Therapy is supportive. No medication appears to be beneficial in patients with bronchiolitis, although this is an area of extensive, ongoing research. Most children with bronchiolitis will have some degree of hypoxia; monitoring of oximetry and provision of oxygen, if needed, is important. The AAP practice guidelines state that supplemental oxygen is indicated if SpO2 falls persistently below 90% in previously healthy infants. Oxygen may be discontinued if SpO2 is at or above 90% and the infant is feeding well and has minimal respiratory distress.1 Patients who are dehydrated and unable to take adequate oral fluids may require intravenous hydration. As discussed above, a chest radiograph often reveals areas of opacity suggestive of pneumonia. However, no significant benefit was demonstrated from routine antibiotic usage in patients with a clinical diagnosis of bronchiolitis.1,16,17
The similarities and association between bronchiolitis and the development of asthma have led some physicians to advocate the use of steroids in bronchiolitis. Although small studies have suggested their benefit,18 more robust studies and large meta-analyses have failed to demonstrate any clinical benefit to support use of oral or inhaled steroids.19,20
The use of inhaled bronchodilators in bronchiolitis remains controversial. Many clinicians believe that bronchodilators produce clinical improvement in some patients with bronchiolitis; some small studies support this.21 However, systematic reviews looking at studies of the efficacy of oral or inhaled β-agonists and anticholinergic agents in bronchiolitis have not demonstrated a significant benefit in their routine use.22,23 A systematic review, assessing the use of any bronchodilator therapy in bronchiolitis, demonstrated a modest improvement in clinical scores that was of questionable clinical significance. No difference was found in oxygenation or rates of hospitalization.24 Despite the lack of proven benefit, the most recent AAP practice guidelines on bronchiolitis suggest that a carefully monitored trial of α-adrenergic or β-adrenergic medication is an option and should be continued only if there is a documented positive clinical response.1

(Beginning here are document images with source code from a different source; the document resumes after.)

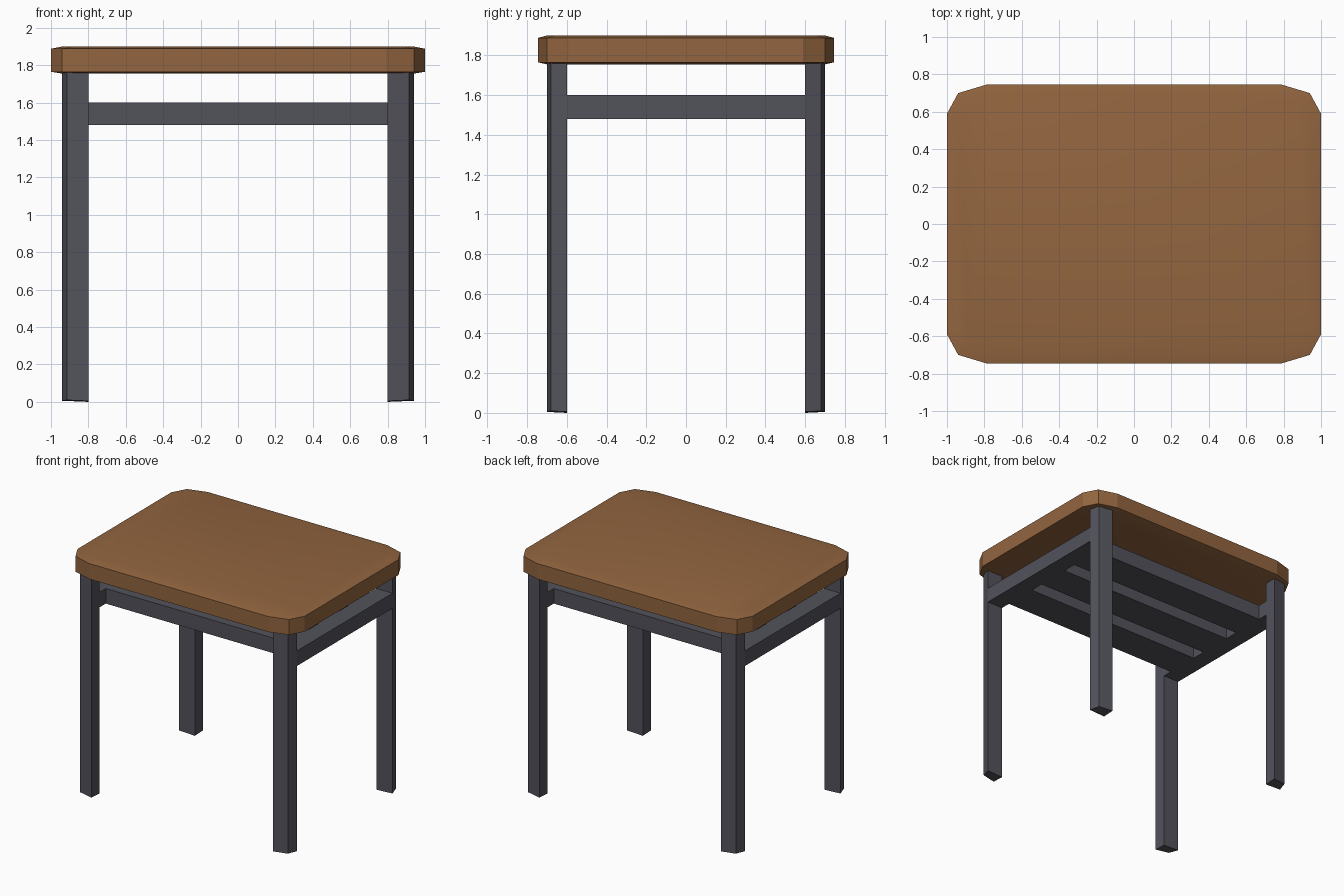
import bpy, math

if "Cube" in bpy.data.objects:
    bpy.data.objects.remove(bpy.data.objects["Cube"])


def material(name, rgb):
    m = bpy.data.materials.new(name)
    m.diffuse_color = (*rgb, 1)
    m.use_nodes = True
    m.node_tree.nodes["Principled BSDF"].inputs["Base Color"].default_value = m.diffuse_color
    return m


WOOD = material("wood", (0.29, 0.13, 0.05))
METAL = material("dark_metal", (0.085, 0.085, 0.105))


def loft(name, rings, mat):
    """Closed solid through rings of equal length, listed bottom to top, counter-clockwise."""
    n = len(rings[0])
    verts = [v for ring in rings for v in ring]
    faces = [tuple(reversed(range(n))), tuple(range(len(verts) - n, len(verts)))]
    for r in range(len(rings) - 1):
        for i in range(n):
            a, b = r * n + i, r * n + (i + 1) % n
            faces.append((a, b, b + n, a + n))
    me = bpy.data.meshes.new(name)
    me.from_pydata(verts, [], faces)
    me.materials.append(mat)
    ob = bpy.data.objects.new(name, me)
    bpy.context.collection.objects.link(ob)
    return ob


def mirrored(points, sx, sy):
    """Mirror a list of points, keeping the winding order."""
    pts = [(x * sx, y * sy, *rest) for x, y, *rest in points]
    return pts if sx * sy > 0 else pts[::-1]


def box(name, x0, x1, y0, y1, z0, z1, mat):
    base = [(x0, y0), (x1, y0), (x1, y1), (x0, y1)]
    return loft(name, [[(x, y, z) for x, y in base] for z in (z0, z1)], mat)


# Seat: rounded rectangle with slightly crowned top and bottom
corner = [(1.0, 0.59), (0.94, 0.70), (0.79, 0.745)]
outline = []
for sx, sy in ((1, 1), (-1, 1), (-1, -1), (1, -1)):
    outline += mirrored(corner, sx, sy)
levels = [(0.94, 1.755), (1, 1.765), (1, 1.888), (0.94, 1.90)]
seat = loft("seat", [[(x * s, y * s, z) for x, y in outline] for s, z in levels], WOOD)
bpy.context.view_layer.objects.active = seat
seat.select_set(True)
bpy.ops.object.shade_smooth_by_angle(angle=math.radians(14))

# Legs: outer sides taper with the seat corner, feet cut slightly upwards outside
foot = [(0.80, 0.60, 0.0), (0.94, 0.60, 0.006), (0.915, 0.68, 0.01), (0.80, 0.70, 0.005)]
for sy, end in ((-1, "front"), (1, "back")):
    for sx, side in ((-1, "left"), (1, "right")):
        ring = mirrored(foot, sx, sy)
        loft(f"{end}_{side}_leg", [ring, [(x, y, 1.762) for x, y, z in ring]], METAL)

# Side rails between the front and back legs
box("left_rail", -0.94, -0.80, -0.60, 0.60, 1.48, 1.60, METAL)
box("right_rail", 0.80, 0.94, -0.60, 0.60, 1.48, 1.60, METAL)

# Three slats running between the side rails
for name, y in (("front_slat", -0.385), ("middle_slat", 0), ("back_slat", 0.385)):
    box(name, -0.80, 0.80, y - 0.135, y + 0.135, 1.48, 1.60, METAL)
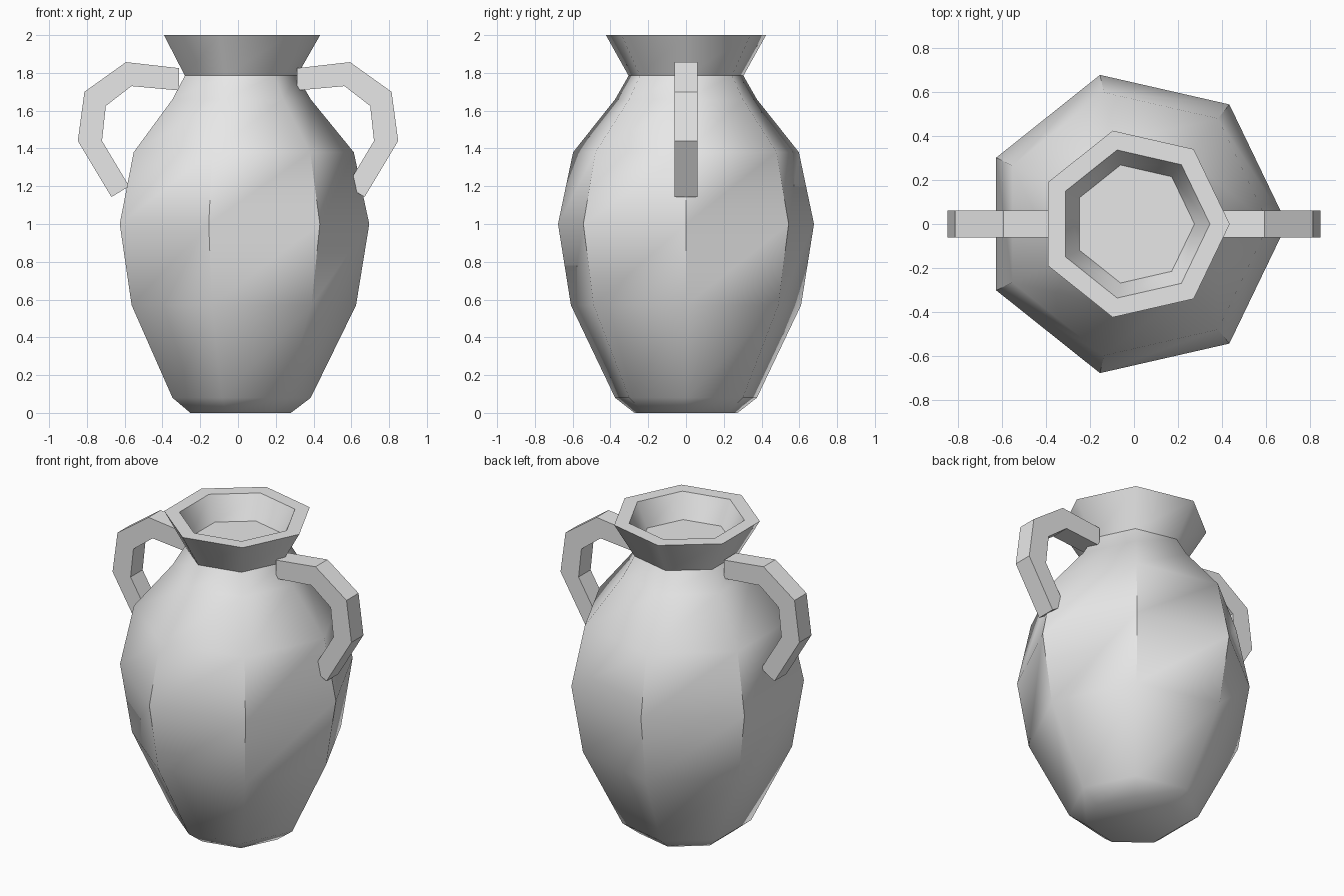
import bpy, bmesh
from math import cos, sin, pi, radians

SIDES = 7

cube = bpy.data.objects.get("Cube")
if cube:
    bpy.data.objects.remove(cube, do_unlink=True)

clay = bpy.data.materials.new("grey_clay")
clay.use_nodes = True
clay.diffuse_color = (0.8, 0.8, 0.8, 1)
clay.node_tree.nodes["Principled BSDF"].inputs["Base Color"].default_value = (0.8, 0.8, 0.8, 1)


def finish(bm, name):
    bmesh.ops.recalc_face_normals(bm, faces=bm.faces)
    mesh = bpy.data.meshes.new(name)
    bm.to_mesh(mesh)
    bm.free()
    mesh.materials.append(clay)
    obj = bpy.data.objects.new(name, mesh)
    bpy.context.collection.objects.link(obj)
    return obj


def loft(rings, name):
    """Join equal rings of points with quads and cap both ends."""
    bm = bmesh.new()
    loops = [[bm.verts.new(p) for p in ring] for ring in rings]
    n = len(loops[0])
    for a, b in zip(loops, loops[1:]):
        for i in range(n):
            j = (i + 1) % n
            bm.faces.new((a[i], a[j], b[j], b[i]))
    bm.faces.new(loops[0])
    bm.faces.new(loops[-1])
    return finish(bm, name)


# Vase: outer wall, rim and shallow inner mouth as (radius, height)
profile = [(0.28, 0), (0.385, 0.08), (0.625, 0.57), (0.695, 1.0),
           (0.613, 1.38), (0.385, 1.66), (0.312, 1.785), (0.435, 2.0),
           (0.345, 2.0), (0.275, 1.85)]
vase = loft([[(r * cos(2 * pi * k / SIDES), r * sin(2 * pi * k / SIDES), z)
              for k in range(SIDES)] for r, z in profile], "vase_body")
bpy.ops.object.select_all(action='DESELECT')
vase.select_set(True)
bpy.context.view_layer.objects.active = vase
bpy.ops.object.shade_smooth_by_angle(angle=radians(48))

# Handles: matching outer and inner edge points, flat sided
outer = [(0.312, 1.825), (0.593, 1.857), (0.813, 1.70), (0.848, 1.44), (0.67, 1.143)]
inner = [(0.312, 1.707), (0.564, 1.73), (0.70, 1.625), (0.72, 1.44), (0.576, 1.20)]
HALF = 0.061
for side, name in ((1, "left_handle"), (-1, "right_handle")):
    loft([[(side * ox, -HALF, oz), (side * ox, HALF, oz),
           (side * ix, HALF, iz), (side * ix, -HALF, iz)]
          for (ox, oz), (ix, iz) in zip(outer, inner)], name)
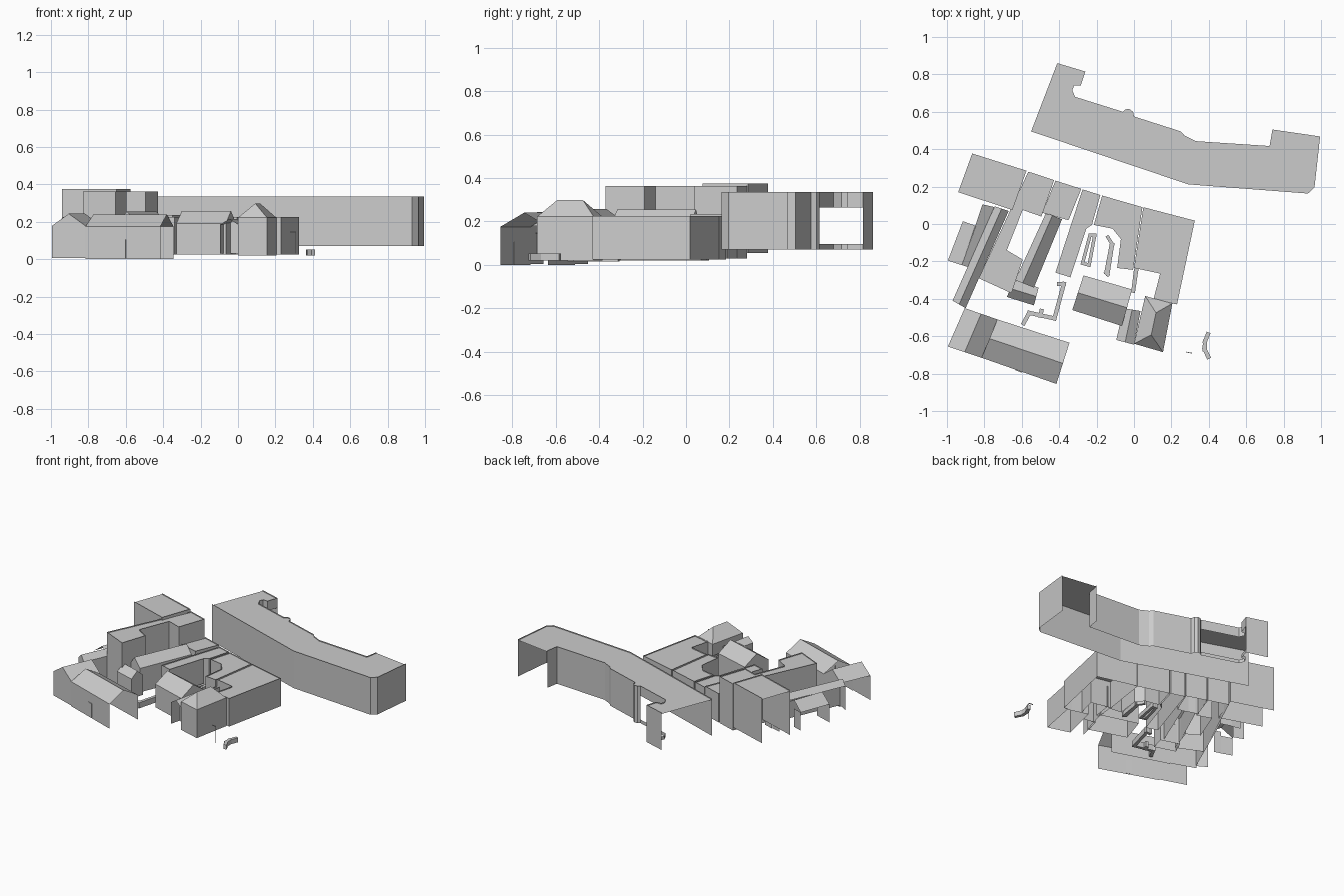
import bpy, bmesh
from mathutils import Vector

if "Cube" in bpy.data.objects:
    bpy.data.objects.remove(bpy.data.objects["Cube"])


def make(name, polys):
    """Build one object from a list of 3D polygons, merging shared corners."""
    bm = bmesh.new()
    for poly in polys:
        bm.faces.new([bm.verts.new(p) for p in poly])
    bmesh.ops.remove_doubles(bm, verts=bm.verts, dist=0.0005)
    me = bpy.data.meshes.new(name)
    bm.to_mesh(me)
    bm.free()
    ob = bpy.data.objects.new(name, me)
    bpy.context.collection.objects.link(ob)
    return ob


def wall(p, q, z0, z1):
    return [(*p, z0), (*q, z0), (*q, z1), (*p, z1)]


def block(name, pts, z0, z1, open_sides=(), framed=(), drop=0.008):
    """Flat-roofed shell without floor; the roof sits just below the parapet."""
    polys = [[(x, y, z1 - drop) for x, y in pts]]
    for i, p in enumerate(pts):
        q = pts[(i + 1) % len(pts)]
        if i in framed:
            polys += [wall(p, q, z0, z0 + 0.025), wall(p, q, z1 - 0.07, z1)]
        elif i not in open_sides:
            polys.append(wall(p, q, z0, z1))
    return make(name, polys)


def gable(name, quad, z0, eave, ridge, open_sides=(), hip=0.0, t=0.5):
    """Pitched shell: ridge runs parallel to sides 0 and 2 of the quad."""
    a, b, c, d = [Vector(p) for p in quad]
    m, n = a.lerp(d, t), b.lerp(c, t)
    r0, r1 = m.lerp(n, hip), n.lerp(m, hip)
    r0, r1 = (r0.x, r0.y, ridge), (r1.x, r1.y, ridge)
    A, B, C, D = [(p.x, p.y, eave) for p in (a, b, c, d)]
    polys = [[A, B, r1, r0], [C, D, r0, r1]]
    for i, end in ((1, [B, C, r1]), (3, [D, A, r0])):
        if hip or i not in open_sides:
            polys.append(end)
    ring = [a, b, c, d]
    for i in range(4):
        if i not in open_sides:
            polys.append(wall(ring[i][:], ring[(i + 1) % 4][:], z0, eave))
    return make(name, polys)


def strip(name, path, width, z0, z1, closed=False):
    """Low wall following a path, one box per segment."""
    pts = [Vector(p) for p in path]
    pairs = list(zip(pts, pts[1:])) + ([(pts[-1], pts[0])] if closed else [])
    polys = []
    for p, q in pairs:
        u = (q - p).normalized() * width / 2
        v = Vector((-u.y, u.x))
        ring = [(p - u - v)[:], (q + u - v)[:], (q + u + v)[:], (p - u + v)[:]]
        for i in range(4):
            polys.append(wall(ring[i], ring[(i + 1) % 4], z0, z1))
        polys.append([(*r, z1) for r in ring])
        polys.append([(*r, z0) for r in ring])
    return make(name, polys)


# Long bent block at the back
block("long_block", [
    (-.41, .86), (-.26, .815), (-.285, .74), (-.32, .74), (-.33, .715), (-.315, .68),
    (-.06, .60), (-.045, .613), (-.025, .615), (-.005, .60), (0, .575), (.25, .495),
    (.27, .473), (.33, .443), (.725, .417), (.74, .505), (.995, .468), (.965, .195),
    (.93, .163), (.29, .212), (-.55, .495)], .07, .335,
    open_sides=(15, 20), framed=(1, 2, 3, 4, 5))

# Row of flat-roofed houses
block("west_house", [(-.865, .377), (-.575, .285), (-.65, .075), (-.94, .17)],
      .055, .375, open_sides=(3,))
block("tall_house", [(-.565, .28), (-.427, .235), (-.495, .04), (-.595, .075), (-.68, -.14),
                     (-.595, -.19), (-.655, -.37), (-.83, -.29)], .03, .362)
block("third_house", [(-.42, .232), (-.282, .188), (-.35, .02), (-.49, .06)], .03, .235)
block("fourth_house", [(-.275, .185), (-.18, .155), (-.225, -.005), (-.255, -.025),
                       (-.34, -.285), (-.42, -.26)], .025, .225)
block("fifth_house", [(-.17, .152), (.045, .09), (-.005, -.245), (-.09, -.235), (-.07, -.08),
                      (-.115, -.025), (-.215, -.005)], .025, .225)
block("east_house", [(.05, .09), (.325, .018), (.23, -.43), (.105, -.40), (.14, -.265),
                     (.0, -.235)], .025, .225)
block("link_passage", [(.0, -.24), (.025, -.235), (.005, -.37), (-.015, -.365)], .025, .18)

# Pitched wings behind the houses
gable("rear_wing", [(-.47, .06), (-.635, -.30), (-.535, -.34), (-.385, .025)],
      .03, .20, .255, t=.4)
gable("rear_wing_end", [(-.64, -.30), (-.51, -.34), (-.535, -.435), (-.68, -.39)],
      .02, .16, .205)
gable("long_west_wing", [(-.745, .095), (-.97, -.41), (-.90, -.45), (-.67, .07)],
      .02, .19, .225, open_sides=(0,))
# West shed: two slopes of unequal length
ridge_a, ridge_b = (-.83, .06, .215), (-.92, -.22, .215)
make("west_shed", [
    [(-.915, .015, .15), (-.845, -.01, .21), (-.92, -.22, .21), (-.995, -.195, .15)],
    [(-.81, .105, .21), (-.745, .09, .18), (-.87, -.235, .18), (-.92, -.22, .21)],
    wall((-.995, -.195), (-.92, -.22), .02, .15),
    wall((-.92, -.22), (-.87, -.235), .02, .18),
    wall((-.81, .105), (-.745, .09), .02, .18),
    wall((-.915, .015), (-.845, -.01), .02, .15)])

# Front barn
gable("barn_cross_wing", [(-.905, -.45), (-.995, -.655), (-.815, -.715), (-.73, -.51)],
      .005, .178, .243, open_sides=(0, 2))
gable("barn", [(-.73, -.51), (-.345, -.635), (-.415, -.855), (-.815, -.715)],
      .0, .175, .24, open_sides=(1, 3))
strip("barn_door", [(-.63, -.781), (-.602, -.791)], .006, .005, .105)

# Middle and front-right buildings
gable("middle_barn", [(-.27, -.275), (-.01, -.35), (-.065, -.545), (-.33, -.46)],
      .025, .19, .258)
gable("front_annex", [(-.055, -.45), (-.095, -.62), (.0, -.645), (.035, -.465)],
      .03, .185, .215, open_sides=(1, 2))
gable("front_house", [(.06, -.385), (.0, -.64), (.155, -.685), (.205, -.425)],
      .02, .222, .298, hip=.27)

# Low garden walls
strip("yard_bed_west", [(-.235, -.06), (-.21, -.06), (-.24, -.22), (-.275, -.21)],
      .018, .03, .06, True)
strip("yard_bed_east", [(-.14, -.07), (-.115, -.11), (-.14, -.27), (-.15, -.26), (-.122, -.115)],
      .018, .03, .06)
strip("garden_wall", [(-.40, -.32), (-.375, -.32), (-.425, -.505), (-.56, -.475), (-.59, -.53)],
      .022, .015, .055)
strip("garden_spur", [(-.50, -.49), (-.495, -.465)], .022, .015, .055)
strip("curved_wall", [(.395, -.59), (.379, -.63), (.378, -.67), (.397, -.71)], .022, .02, .052)

# Lamp post with arm
strip("lamp_post", [(.308, -.69), (.309, -.69)], .003, .03, .145)
strip("lamp_arm", [(.28, -.685), (.308, -.69)], .004, .143, .148)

Some authors have suggested that nebulized epinephrine therapy is superior to nebulized albuterol therapy in patients with bronchiolitis based on the α-adrenergic–mediated vasoconstriction ameliorating airway edema. Earlier studies comparing nebulized epinephrine with nebulized albuterol in patients with bronchiolitis did not reveal a significant difference in benefit.24,25 However, a recent meta-analysis suggests that use of nebulized epinephrine may reduce hospital admissions.26 Another high-quality study suggests that combination therapy with nebulized epinephrine and dexamethasone may produce synergistic effects and reduce hospital admissions and result in earlier hospital discharge27; however, additional research is needed.
There has been research on the use of nebulized hypertonic saline in the treatment of bronchiolitis. This therapy is thought to work by enhancing mucociliary clearance via osmotic hydration and disruption of mucous strand cross-linking, decreasing epithelial swelling, and decreasing airway obstruction.28 Although a meta-analysis has demonstrated that this therapy can reduce hospitalization length of stay without any adverse clinical effects, there is no definitive evidence that it reduces hospital admission.29
There has been extensive research into additional therapies for bronchiolitis, including montelukast,30,31 topical nasal phenylephrine,32 chest physiotherapy,33 and inhaled furosemide.34 The use of ribavirin35 or surfactant therapy36 is best left to the discretion of the intensivist once the child is admitted based on the particular clinical circumstances.
Two to five percent of infants hospitalized for bronchiolitis will go on to develop respiratory failure and require some level of mechanical support. A mixture of helium and oxygen (Heliox) and continuous positive airway pressure may be of benefit as noted by some authors; however, there is a paucity of good evidence documenting decreased rates of intubation.37–40 There are no absolute criteria for endotracheal intubation. Suggested indications include PCO2 greater than 60 to 65 mm Hg, recurrent apneic spells, decreasing mental status, and hypoxia despite oxygen therapy. Once intubated, these infants have many of the same problems that intubated asthmatics have and are at risk for air trapping and the development of air leaks, including pneumothorax. There are also reports of successful management of severe bronchiolitis with high-frequency oscillatory ventilation and extracorporeal membrane oxygenation (ECMO) in patients unresponsive to conventional therapy.